# WHAT IS NEEDED:
Copy every line from the records below that carries the word "quad".

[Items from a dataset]
━━━━━━━━━━━━━━━━

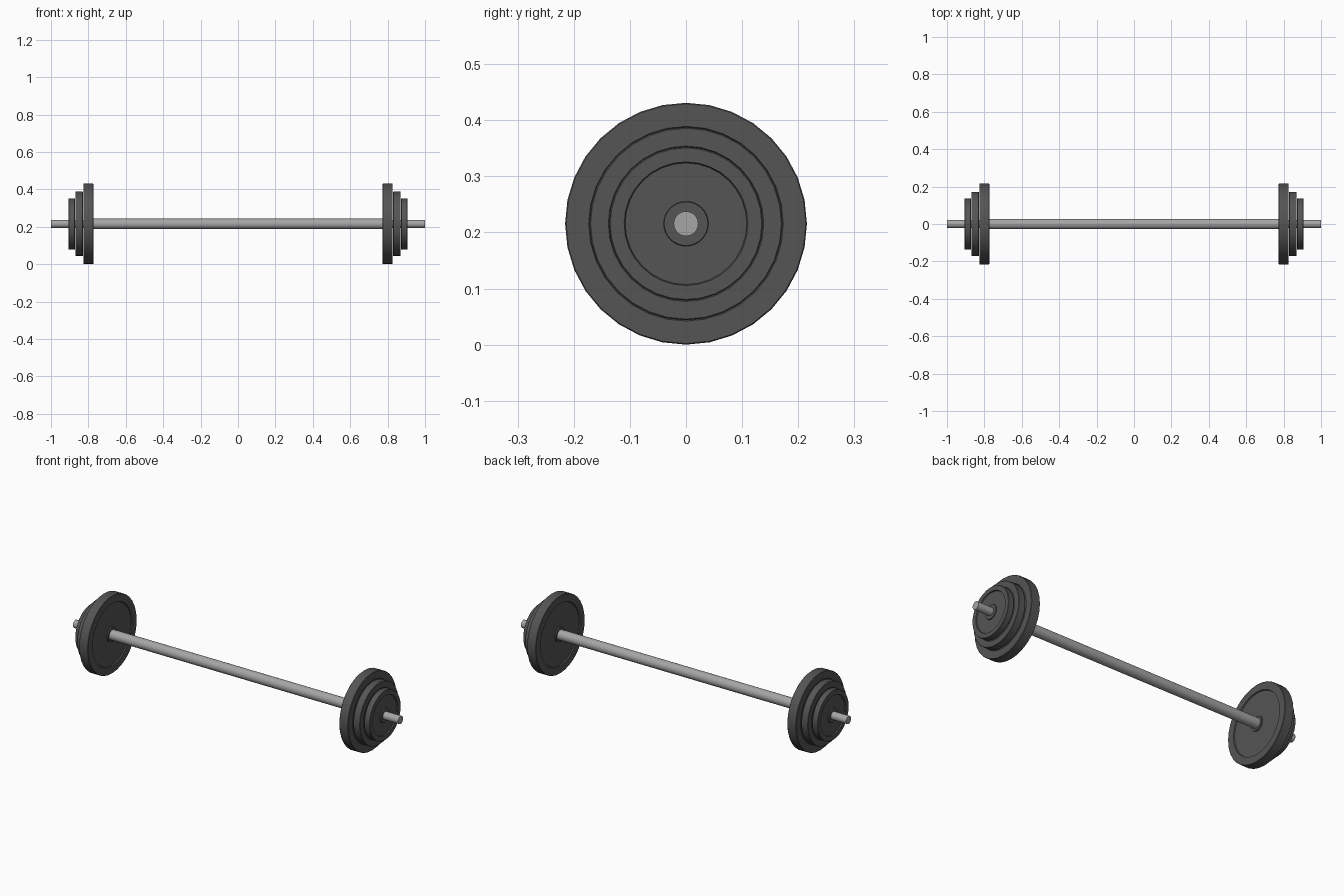
import bpy, bmesh, math

if "Cube" in bpy.data.objects:
    bpy.data.objects.remove(bpy.data.objects["Cube"])

AXIS_Z = 0.2155
SIDES = 32


def lathe(name, profile, side, material):
    """Revolve a closed (x, radius) profile about the bar axis."""
    bm = bmesh.new()
    rings = []
    for x, r in profile:
        if r == 0:
            rings.append([bm.verts.new((side * x, 0, AXIS_Z))] * SIDES)
        else:
            rings.append([bm.verts.new((side * x,
                                        r * math.sin(2 * math.pi * i / SIDES),
                                        AXIS_Z + r * math.cos(2 * math.pi * i / SIDES)))
                          for i in range(SIDES)])
    for a, b in zip(rings, rings[1:]):
        for i in range(SIDES):
            j = (i + 1) % SIDES
            quad = list(dict.fromkeys((a[i], a[j], b[j], b[i])))
            if len(quad) > 2:
                bm.faces.new(quad)
    bmesh.ops.remove_doubles(bm, verts=bm.verts, dist=1e-6)
    bmesh.ops.recalc_face_normals(bm, faces=bm.faces)
    mesh = bpy.data.meshes.new(name)
    bm.to_mesh(mesh)
    bm.free()
    obj = bpy.data.objects.new(name, mesh)
    bpy.context.collection.objects.link(obj)
    mesh.materials.append(material)
    bpy.ops.object.select_all(action='DESELECT')
    obj.select_set(True)
    bpy.context.view_layer.objects.active = obj
    bpy.ops.object.shade_smooth_by_angle(angle=math.radians(30))
    return obj


def plate_profile(x0, x1, radius):
    """Weight plate: centre hole, raised hub, dished web and thick rim."""
    hole, hub, rim, depth, bev = 0.02, 0.039, radius * 0.805, 0.006, 0.002
    inner = [(x0, hole), (x0, hub), (x0 + depth, hub + 0.001),
             (x0 + depth, rim - 0.002), (x0, rim), (x0, radius - bev), (x0 + bev, radius)]
    outer = [(x0 + x1 - x, r) for x, r in reversed(inner)]
    return inner + outer + [inner[0]]


def grey(name, value):
    mat = bpy.data.materials.new(name)
    mat.diffuse_color = (value, value, value, 1)
    mat.use_nodes = True
    mat.node_tree.nodes["Principled BSDF"].inputs["Base Color"].default_value = mat.diffuse_color
    return mat


iron = grey("dark_iron", 0.09)
steel = grey("steel", 0.38)

# Bar: thick grip stepping down to thinner sleeves
lathe("bar", [(-1, 0), (-1, 0.022), (-0.78, 0.022), (-0.78, 0.028),
              (0.78, 0.028), (0.78, 0.022), (1, 0.022), (1, 0)], 1, steel)

# Three plates on each end, largest innermost
plates = [("large_plate", 0.773, 0.827, 0.2155),
          ("medium_plate", 0.829, 0.870, 0.172),
          ("small_plate", 0.872, 0.906, 0.137)]
for side, label in ((-1, "left"), (1, "right")):
    for name, x0, x1, radius in plates:
        lathe(f"{label}_{name}", plate_profile(x0, x1, radius), side, iron)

━━━━━━━━━━━━━━━━

# RESULT FOR THIS EXERCISE:
            quad = list(dict.fromkeys((a[i], a[j], b[j], b[i])))
            if len(quad) > 2:
                bm.faces.new(quad)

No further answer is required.